A Richard and Judy bookclub favourite, Goodreads historical category winner, The New York Times bestseller, Soon to be a major film starring Michael Fassbender and Alice Vikander. "Extraordinary and heartrending". (MARKUS ZUSAK, author of The Book Thief). A boat washes up on the shore of a remote lighthouse keeper's island.
It holds a dead man - and a crying baby. The only two islanders, Tom and his wife Izzy, are about to make a devastating decision.
They break the rules and follow their hearts. What happens next will break yours. "A moving tale ...prepare to weep". (New York Times). "Unforgettable". (Guardian).
- Format: Paperback
- Pages: 464 pages, map
- Publisher: Transworld Publishers Ltd
- Publication Date: 09/05/2013
- Category: Modern & contemporary fiction (post c 1945)
- ISBN: 9780552778473
- Paperback from £7.09
Showing 1 - 2 of 2 reviews.
Review by AnglersRest
Over recent years I have read several books that have all won prestigious book prizes. With many of them I have wondered just what the hype was all about, or was I being a complete philistine and missing the point, or not reading deep enough.Then about two weeks ago a librarian and member of my book group presented me with my reserved copy of the Devon libraries summer read; The Light Between Oceans.I started reading over the weekend and feel very tired today as I was awake finishing this book into the early hours.The scene of the story is set when Tom, a decelerated war hero from the First World War returns to Australia and is given the chance to work temporarily at a lighthouse situated off the Australian coast, on a fictitious island called Janus.Tom is ready for the peace and quiet of island living.Coming to terms with his war time terrors and survivors guilt he sets about living for months on the island, where the methodical process of keeping the lighthouse functioning becomes his anchor.On a period of leave a few months later he reacquaints himself with a local girl from the shore and they spend much time together, and eventually the decision is made, Tom will marry Isabel.It is during their time on the island that they encounter a rowing boat upon the rugged coast line of the island. The inhabitants are a dead man and a young, breathing baby. Isabel has had numerous miscarriages and this seems to her to be divine intervention. A baby for them to love and care for.Tom struggles between duty to the procedural issues of the lighthouse, to his wife and to his own happiness. Ultimately Tom's struggle with his own conscience and doing the right thing tears his and Isabel's life apart, but once the wheels have started to turn there is no going back.This was a beautiful book, with a lovely well researched story. There is much more that I could share with you, but I won't. Locate a copy and read it! For me this has the wow factor that many of the books that win prestigious book prizes lack. The book not only was well researched, but delivered a moral and ethical dilemma and as I turned the pages I wondered what I would have done in Isabel and Tom's shoes.

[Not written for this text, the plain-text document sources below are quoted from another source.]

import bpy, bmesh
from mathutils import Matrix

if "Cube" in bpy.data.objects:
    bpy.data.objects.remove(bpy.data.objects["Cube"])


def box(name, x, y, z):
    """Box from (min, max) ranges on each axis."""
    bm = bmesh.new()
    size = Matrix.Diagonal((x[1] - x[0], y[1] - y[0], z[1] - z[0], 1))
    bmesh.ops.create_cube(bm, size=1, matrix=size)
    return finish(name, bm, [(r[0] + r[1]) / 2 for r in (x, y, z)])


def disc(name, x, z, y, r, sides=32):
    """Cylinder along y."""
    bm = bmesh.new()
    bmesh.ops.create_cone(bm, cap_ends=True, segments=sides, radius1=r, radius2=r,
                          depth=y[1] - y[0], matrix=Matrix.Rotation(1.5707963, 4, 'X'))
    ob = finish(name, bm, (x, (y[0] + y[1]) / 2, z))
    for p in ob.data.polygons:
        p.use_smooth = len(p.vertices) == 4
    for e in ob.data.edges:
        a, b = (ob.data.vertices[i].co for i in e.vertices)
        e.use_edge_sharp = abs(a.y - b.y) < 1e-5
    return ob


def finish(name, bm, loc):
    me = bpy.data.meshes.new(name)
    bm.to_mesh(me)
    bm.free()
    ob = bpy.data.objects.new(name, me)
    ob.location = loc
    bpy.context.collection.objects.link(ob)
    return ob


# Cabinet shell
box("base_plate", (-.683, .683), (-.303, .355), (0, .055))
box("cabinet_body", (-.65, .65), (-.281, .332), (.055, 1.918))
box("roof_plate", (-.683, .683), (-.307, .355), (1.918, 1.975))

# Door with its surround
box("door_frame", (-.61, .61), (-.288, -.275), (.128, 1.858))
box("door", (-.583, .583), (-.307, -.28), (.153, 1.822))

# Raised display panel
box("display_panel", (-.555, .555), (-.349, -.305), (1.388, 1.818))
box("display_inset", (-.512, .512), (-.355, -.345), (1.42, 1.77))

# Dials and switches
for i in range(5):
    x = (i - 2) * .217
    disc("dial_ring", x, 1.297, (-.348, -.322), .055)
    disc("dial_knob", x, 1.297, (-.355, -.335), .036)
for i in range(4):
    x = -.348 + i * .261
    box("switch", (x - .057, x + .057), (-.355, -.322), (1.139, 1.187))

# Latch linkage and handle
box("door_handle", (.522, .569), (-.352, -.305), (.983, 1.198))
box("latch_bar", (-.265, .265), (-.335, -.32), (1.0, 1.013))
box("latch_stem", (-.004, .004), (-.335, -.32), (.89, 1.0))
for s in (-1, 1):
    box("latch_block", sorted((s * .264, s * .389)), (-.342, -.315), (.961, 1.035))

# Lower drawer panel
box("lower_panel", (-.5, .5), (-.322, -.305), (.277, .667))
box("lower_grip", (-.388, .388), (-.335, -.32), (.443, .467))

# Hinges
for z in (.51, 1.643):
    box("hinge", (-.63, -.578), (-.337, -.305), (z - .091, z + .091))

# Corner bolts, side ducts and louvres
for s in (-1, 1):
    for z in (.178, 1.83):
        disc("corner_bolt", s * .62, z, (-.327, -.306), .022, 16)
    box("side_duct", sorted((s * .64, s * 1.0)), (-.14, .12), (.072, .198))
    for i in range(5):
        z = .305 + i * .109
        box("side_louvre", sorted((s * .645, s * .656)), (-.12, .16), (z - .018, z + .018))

Review by Helenliz
I listened to this on audiobook read by the softly spoken Antipodean Noah Taylor. And very nice he was to listen to. The was also helped by the beautiful prose being read. Although it might not be the wisest selection for listening to while driving, as the last disk has the tears a-flowing. Set in the 20s, this tells of Tom, a veteran of the trenches who returns to Australia and spends the next few years trying to escape people and the world. he ends up as a lighthouse keeper and eventually finds his way the the most remote of postings - Janus rock. This is situated at the confluence of the Southern & Indian Oceans and is miles from the coast. It also happens to be the last point of Australia Tom saw on his voyage to the horror of WW1.He meets and marries Isabel, a girl in the port nearest Janus and through her starts to loosen that tight knot inside him. Then comes the miscarriages she suffers and when a boat washes up with a dead man and a child on board, they take her in and keep her. How this all unravels (and it does) is not pretty. It's heartbreaking - and I'm not at all the nurturing type. The pain that this action inflicts on Isabel & Tom, the child, the town, the extended family it all just gets more and more raw as the finale approaches. I liked that fact that you don;t get all of the information in time order. Information about Tom's family and upbringing are scattered in as the book progresses. Isabel's state of mind becomes clearer later, as do Tom's reasons for changing his mind about rhe child. The ending is set some 20+ years later and is bittersweet. But it at least escapes meing mawkish and all happy-ever-after. Satisfying might be the best description.This is beautifully written, and is a really great exploration of a life and the impact that a single action can have on those we don;t even know. I'm giving this 4.5 starts - it may have made 5 had I read it and it could have had my full attention - especially the end.